The Federal Reserve remains in a precarious bind on inflation, investors and analysts say.
U.S. inflation is showing signs of moderating, but not by enough to decisively settle the debate on whether the recent pace of price rises is transitory or not.
The July consumer price index report, which showed the headline annual rate remaining at a 20-year high of 5.4%, leaves the Federal Reserve in a still-precarious bind. Should future inflation readings surprise to the upside or stay elevated in coming months and into 2022, the risk is that consumer expectations for higher prices will become more deeply embedded and harder to reverse, investors and analysts say.
And for now, the central bank is not in a position to do much about that risk other than talk about it, given its two best options for taking action aren’t in the cards for a while. For now, the Fed is focused on whether, when, and by how much to pare back on its $120 billion in monthly bond purchases first. So it could easily take at least a year before the central bank delivers its first interest rate increase — which typically takes another six to nine months to impact the economy. Meanwhile, policy makers’ other option besides a rate hike — shrinking the Fed’s $8.2 trillion balance sheet — isn’t currently on the radar.
“One of our greatest concerns is for a stagflation-like environment, in which there’s weakening growth and higher-than-average inflation that the Fed can’t do much about,” said Alan McKnight, chief investment officer of Birmingham-based Regions Bank, which oversees more than $47 billion in assets. “It’s a non-base-case scenario, but that’s the risk out there.”

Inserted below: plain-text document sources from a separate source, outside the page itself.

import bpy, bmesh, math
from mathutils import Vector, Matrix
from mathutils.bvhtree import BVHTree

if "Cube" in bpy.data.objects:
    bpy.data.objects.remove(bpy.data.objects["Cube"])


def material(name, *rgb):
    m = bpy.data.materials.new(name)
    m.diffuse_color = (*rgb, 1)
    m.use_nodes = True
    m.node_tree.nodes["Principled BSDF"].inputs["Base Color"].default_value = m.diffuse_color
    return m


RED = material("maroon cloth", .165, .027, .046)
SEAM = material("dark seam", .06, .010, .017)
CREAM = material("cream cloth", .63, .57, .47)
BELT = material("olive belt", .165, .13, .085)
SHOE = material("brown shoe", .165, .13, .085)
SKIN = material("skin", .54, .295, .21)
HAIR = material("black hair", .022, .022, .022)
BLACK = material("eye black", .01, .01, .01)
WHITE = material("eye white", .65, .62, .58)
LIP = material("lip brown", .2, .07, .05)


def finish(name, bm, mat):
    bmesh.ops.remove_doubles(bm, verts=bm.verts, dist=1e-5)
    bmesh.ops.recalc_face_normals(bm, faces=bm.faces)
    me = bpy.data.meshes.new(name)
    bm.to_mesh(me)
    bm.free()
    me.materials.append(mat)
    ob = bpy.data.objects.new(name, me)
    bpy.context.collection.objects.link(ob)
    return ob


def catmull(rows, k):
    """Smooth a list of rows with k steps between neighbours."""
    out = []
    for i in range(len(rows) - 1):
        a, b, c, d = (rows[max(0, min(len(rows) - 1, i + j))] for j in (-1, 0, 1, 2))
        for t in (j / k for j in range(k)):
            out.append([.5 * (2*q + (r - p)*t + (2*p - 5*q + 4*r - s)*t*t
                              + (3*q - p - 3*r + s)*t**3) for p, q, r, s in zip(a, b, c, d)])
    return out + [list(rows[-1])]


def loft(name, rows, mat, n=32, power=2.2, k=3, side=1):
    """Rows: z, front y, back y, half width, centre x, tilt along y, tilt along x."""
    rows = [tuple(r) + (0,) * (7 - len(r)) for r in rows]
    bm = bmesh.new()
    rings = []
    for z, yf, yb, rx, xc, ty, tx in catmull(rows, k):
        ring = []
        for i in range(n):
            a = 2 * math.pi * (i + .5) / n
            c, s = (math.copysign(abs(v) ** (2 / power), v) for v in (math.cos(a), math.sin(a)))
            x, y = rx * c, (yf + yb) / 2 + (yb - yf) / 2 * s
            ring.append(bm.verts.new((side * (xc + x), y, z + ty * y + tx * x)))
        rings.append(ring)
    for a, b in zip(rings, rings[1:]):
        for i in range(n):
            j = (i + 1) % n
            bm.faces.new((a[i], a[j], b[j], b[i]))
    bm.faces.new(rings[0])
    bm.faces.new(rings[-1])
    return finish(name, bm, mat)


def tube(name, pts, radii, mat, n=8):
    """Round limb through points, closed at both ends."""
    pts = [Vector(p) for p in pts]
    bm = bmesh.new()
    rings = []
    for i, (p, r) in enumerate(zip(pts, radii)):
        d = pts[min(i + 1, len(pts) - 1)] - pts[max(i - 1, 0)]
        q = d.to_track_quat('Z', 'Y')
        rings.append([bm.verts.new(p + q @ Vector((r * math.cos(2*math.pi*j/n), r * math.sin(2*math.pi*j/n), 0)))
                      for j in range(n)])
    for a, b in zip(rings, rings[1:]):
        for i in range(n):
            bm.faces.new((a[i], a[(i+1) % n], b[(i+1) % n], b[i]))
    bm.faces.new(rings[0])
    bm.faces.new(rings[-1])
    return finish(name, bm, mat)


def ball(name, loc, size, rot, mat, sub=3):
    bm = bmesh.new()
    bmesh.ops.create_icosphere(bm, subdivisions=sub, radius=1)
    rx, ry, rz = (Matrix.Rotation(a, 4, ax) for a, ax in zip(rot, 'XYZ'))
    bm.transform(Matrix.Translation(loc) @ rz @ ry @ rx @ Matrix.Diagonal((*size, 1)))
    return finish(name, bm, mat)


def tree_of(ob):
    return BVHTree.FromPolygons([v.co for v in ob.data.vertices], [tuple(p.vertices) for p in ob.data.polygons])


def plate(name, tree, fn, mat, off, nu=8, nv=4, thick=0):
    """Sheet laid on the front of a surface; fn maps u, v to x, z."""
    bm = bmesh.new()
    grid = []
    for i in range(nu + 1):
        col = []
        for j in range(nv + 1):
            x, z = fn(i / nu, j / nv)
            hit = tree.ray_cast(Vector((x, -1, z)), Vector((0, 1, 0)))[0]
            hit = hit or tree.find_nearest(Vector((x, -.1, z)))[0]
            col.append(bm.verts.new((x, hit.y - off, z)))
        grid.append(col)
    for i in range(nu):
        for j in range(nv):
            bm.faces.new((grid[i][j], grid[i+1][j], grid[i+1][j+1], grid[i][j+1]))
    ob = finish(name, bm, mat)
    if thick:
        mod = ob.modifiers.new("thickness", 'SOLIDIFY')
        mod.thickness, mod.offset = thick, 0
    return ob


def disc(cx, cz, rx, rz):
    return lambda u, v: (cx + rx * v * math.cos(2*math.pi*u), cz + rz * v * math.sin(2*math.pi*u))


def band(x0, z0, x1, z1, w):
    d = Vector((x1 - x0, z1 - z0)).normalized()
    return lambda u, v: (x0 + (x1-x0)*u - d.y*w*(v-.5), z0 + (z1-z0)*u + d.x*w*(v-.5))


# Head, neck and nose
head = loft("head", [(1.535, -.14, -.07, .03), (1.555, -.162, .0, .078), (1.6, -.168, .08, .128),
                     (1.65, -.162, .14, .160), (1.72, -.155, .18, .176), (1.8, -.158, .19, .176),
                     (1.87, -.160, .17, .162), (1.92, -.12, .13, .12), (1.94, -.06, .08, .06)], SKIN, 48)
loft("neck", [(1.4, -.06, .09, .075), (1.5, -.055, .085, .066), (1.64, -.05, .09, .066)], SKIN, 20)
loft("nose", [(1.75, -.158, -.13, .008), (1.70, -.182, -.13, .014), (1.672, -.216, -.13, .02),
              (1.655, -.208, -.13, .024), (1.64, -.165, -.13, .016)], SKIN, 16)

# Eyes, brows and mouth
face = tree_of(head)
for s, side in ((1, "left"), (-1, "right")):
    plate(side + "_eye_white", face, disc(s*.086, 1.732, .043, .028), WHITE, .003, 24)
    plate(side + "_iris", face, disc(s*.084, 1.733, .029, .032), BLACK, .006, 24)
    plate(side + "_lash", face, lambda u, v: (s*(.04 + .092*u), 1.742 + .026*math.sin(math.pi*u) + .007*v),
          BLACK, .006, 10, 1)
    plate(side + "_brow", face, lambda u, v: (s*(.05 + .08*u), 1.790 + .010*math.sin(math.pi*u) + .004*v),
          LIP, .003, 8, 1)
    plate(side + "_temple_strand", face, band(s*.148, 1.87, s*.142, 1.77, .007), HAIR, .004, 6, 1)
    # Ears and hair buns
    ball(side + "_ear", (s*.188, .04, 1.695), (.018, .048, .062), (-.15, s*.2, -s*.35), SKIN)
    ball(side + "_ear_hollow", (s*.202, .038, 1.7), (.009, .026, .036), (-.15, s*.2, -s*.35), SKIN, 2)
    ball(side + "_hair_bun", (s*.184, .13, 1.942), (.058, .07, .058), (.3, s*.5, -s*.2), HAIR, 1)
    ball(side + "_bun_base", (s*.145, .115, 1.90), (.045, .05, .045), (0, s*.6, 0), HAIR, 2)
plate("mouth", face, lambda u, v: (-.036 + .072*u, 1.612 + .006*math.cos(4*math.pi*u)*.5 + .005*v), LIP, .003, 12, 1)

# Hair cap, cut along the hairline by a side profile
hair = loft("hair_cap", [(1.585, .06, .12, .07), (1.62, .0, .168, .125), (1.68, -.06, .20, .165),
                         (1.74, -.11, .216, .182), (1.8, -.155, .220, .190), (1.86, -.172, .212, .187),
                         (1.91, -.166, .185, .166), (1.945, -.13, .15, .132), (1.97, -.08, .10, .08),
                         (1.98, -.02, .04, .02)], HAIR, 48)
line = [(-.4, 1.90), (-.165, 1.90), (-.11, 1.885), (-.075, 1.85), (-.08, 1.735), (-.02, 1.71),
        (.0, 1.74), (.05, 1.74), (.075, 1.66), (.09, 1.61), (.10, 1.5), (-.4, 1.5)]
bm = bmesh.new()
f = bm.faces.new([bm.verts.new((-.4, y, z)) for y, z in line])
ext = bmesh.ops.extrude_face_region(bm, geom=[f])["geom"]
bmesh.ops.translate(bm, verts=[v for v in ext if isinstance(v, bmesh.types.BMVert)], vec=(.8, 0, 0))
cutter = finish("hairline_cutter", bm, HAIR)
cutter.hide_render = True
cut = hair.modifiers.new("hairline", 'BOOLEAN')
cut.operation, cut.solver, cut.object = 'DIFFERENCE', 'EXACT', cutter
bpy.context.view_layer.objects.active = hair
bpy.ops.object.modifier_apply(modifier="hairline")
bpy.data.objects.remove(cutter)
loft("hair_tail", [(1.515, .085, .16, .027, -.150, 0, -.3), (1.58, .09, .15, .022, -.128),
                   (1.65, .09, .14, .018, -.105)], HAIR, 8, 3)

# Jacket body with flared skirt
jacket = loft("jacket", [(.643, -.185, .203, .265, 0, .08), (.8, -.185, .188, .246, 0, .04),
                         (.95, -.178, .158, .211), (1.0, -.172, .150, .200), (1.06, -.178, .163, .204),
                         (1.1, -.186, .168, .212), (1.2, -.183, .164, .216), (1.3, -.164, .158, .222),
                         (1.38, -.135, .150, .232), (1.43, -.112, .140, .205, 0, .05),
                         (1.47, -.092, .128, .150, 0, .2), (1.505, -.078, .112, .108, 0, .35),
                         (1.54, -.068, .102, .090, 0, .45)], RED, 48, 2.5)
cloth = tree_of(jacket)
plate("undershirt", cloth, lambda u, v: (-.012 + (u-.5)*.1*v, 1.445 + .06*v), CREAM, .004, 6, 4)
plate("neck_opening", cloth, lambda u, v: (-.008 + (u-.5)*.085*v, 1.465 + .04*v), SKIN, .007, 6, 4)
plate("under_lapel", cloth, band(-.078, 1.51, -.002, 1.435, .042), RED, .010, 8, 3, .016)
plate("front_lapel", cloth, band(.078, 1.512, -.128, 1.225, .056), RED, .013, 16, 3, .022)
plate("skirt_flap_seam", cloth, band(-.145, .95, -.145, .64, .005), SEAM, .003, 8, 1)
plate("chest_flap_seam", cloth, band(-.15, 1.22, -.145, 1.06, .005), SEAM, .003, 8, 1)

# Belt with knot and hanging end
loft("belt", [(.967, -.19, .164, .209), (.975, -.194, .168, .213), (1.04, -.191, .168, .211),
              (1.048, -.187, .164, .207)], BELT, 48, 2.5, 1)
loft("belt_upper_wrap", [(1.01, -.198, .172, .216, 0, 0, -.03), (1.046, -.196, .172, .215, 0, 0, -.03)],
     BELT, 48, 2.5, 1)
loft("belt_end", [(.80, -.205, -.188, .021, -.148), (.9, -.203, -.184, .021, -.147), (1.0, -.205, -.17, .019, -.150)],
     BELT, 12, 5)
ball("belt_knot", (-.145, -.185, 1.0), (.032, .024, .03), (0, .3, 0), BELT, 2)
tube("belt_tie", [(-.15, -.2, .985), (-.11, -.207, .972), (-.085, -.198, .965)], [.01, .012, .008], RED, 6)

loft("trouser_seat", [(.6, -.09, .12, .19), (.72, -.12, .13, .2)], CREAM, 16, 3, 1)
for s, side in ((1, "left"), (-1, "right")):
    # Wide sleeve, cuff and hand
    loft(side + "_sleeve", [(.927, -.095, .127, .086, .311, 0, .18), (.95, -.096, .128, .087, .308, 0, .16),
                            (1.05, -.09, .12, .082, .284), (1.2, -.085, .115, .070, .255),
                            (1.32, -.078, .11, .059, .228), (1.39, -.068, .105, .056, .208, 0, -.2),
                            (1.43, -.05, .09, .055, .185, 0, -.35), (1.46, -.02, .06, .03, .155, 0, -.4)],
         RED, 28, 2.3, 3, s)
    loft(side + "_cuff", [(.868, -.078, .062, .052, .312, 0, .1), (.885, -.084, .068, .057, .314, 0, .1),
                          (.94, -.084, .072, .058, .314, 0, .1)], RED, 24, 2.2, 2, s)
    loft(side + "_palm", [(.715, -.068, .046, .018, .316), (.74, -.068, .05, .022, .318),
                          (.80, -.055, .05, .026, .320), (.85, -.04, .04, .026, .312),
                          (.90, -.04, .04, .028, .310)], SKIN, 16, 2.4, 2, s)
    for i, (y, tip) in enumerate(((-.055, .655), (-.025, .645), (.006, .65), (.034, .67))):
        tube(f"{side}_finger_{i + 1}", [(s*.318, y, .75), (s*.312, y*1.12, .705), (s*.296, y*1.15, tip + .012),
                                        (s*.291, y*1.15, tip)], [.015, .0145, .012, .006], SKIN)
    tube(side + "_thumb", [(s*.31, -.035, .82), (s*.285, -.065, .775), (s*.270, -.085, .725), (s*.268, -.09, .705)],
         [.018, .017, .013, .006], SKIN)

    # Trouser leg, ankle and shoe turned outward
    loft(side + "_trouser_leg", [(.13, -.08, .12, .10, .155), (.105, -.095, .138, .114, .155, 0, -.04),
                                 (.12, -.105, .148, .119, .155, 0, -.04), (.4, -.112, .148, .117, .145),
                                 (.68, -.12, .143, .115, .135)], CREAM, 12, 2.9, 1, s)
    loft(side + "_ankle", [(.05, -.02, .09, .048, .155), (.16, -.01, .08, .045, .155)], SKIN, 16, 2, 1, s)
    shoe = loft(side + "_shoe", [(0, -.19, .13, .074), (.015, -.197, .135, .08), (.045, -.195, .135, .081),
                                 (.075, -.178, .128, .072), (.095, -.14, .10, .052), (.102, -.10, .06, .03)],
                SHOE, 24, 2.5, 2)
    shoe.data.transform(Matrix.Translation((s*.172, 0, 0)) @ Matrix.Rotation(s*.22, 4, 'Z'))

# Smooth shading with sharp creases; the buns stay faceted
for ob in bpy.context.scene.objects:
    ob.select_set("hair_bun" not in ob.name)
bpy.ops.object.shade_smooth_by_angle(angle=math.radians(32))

In a phone interview, McKnight said his baseline forecast calls for the CPI’s headline annual rate to diminish to around 4% this year, accompanied by 6.1% real GDP growth — both of which should slip to 2.8% and 5.3%, respectively, in 2022. In anticipation of the risks to that outlook, he says his firm has already lowered its allocations to large-cap U.S. stocks, while cutting its fixed-income holdings “across the board” because “it’s difficult to see a scenario where U.S. bonds do well” in an environment of higher inflation that leads to rising market-based rates.
Following Wednesday’s release of the CPI print, longer-term Treasury yields such as the 10-year
extended gains, leaving them near the highest levels in almost a month. They still remain below where they were for much of this year, however — which some see as a sign of an impending economic slowdown and/or the bond market’s continued confidence in the Fed’s ability to control inflation. Meanwhile, breakeven rates reflecting where traders see inflation heading five to 10 years out have moderated since May.
With each passing month, though, “there’s been a little bit more evidence that some components of inflation are poised to keep increasing and the risk factors have grown,” said Greg McBride, chief financial analyst for Bankrate.com, an online provider of rates information. “The reality of it is that it’s going to be early 2022 before we know definitively whether price pressures are transitory. And at that point, the Fed is behind the curve.”
Complicating the Fed’s options on the inflation front is what’s likely to be a months-long tapering process, which a growing number of people inside and outside the central bank say should begin soon. Many regard tapering as the first step toward tightening financial conditions, though JPMorgan Chase & Co. strategists, Federated Hermes Inc. portfolio manager R.J. Gallo, and others throw cold water on the notion that reducing bond purchases alone will be enough to tighten as much as people think.
“Tapering is still expansionary, albeit at a lower rate,” said Fergus Hodgson, director at Econ Americas, an equity-research firm. For the Fed, “the risk is that you make permanent the inflation expectations and are playing with fire.”
At least one policy maker, James Bullard of the Federal Reserve Bank of St. Louis, is pushing for a faster tapering process than many expect — one that starts this fall and ends by March; he sees a risk that some of this year’s inflation surge lasts into 2022. Meanwhile, senior Fed official Richard Clarida has flagged early 2023 as a time when the central bank could possibly begin raising rates, as long as the economy makes enough progress before then.
At the moment, investors say, both the Fed and bond markets appear positioned for an optimal outcome — one in which the transition to less accommodation from the central bank occurs in a seamless fashion without jeopardizing economic growth, while inflation comes down, over the next 12-18 months.
“Stagflation is a scary word,” says Gene Goldman, the El Segundo, California-based chief investment officer and research director at Cetera Financial Group. He says he sees a risk of something more like a “stagflation-lite” — in which inflation doesn’t necessarily surge dramatically from here, but “the Fed is behind the 8-ball.”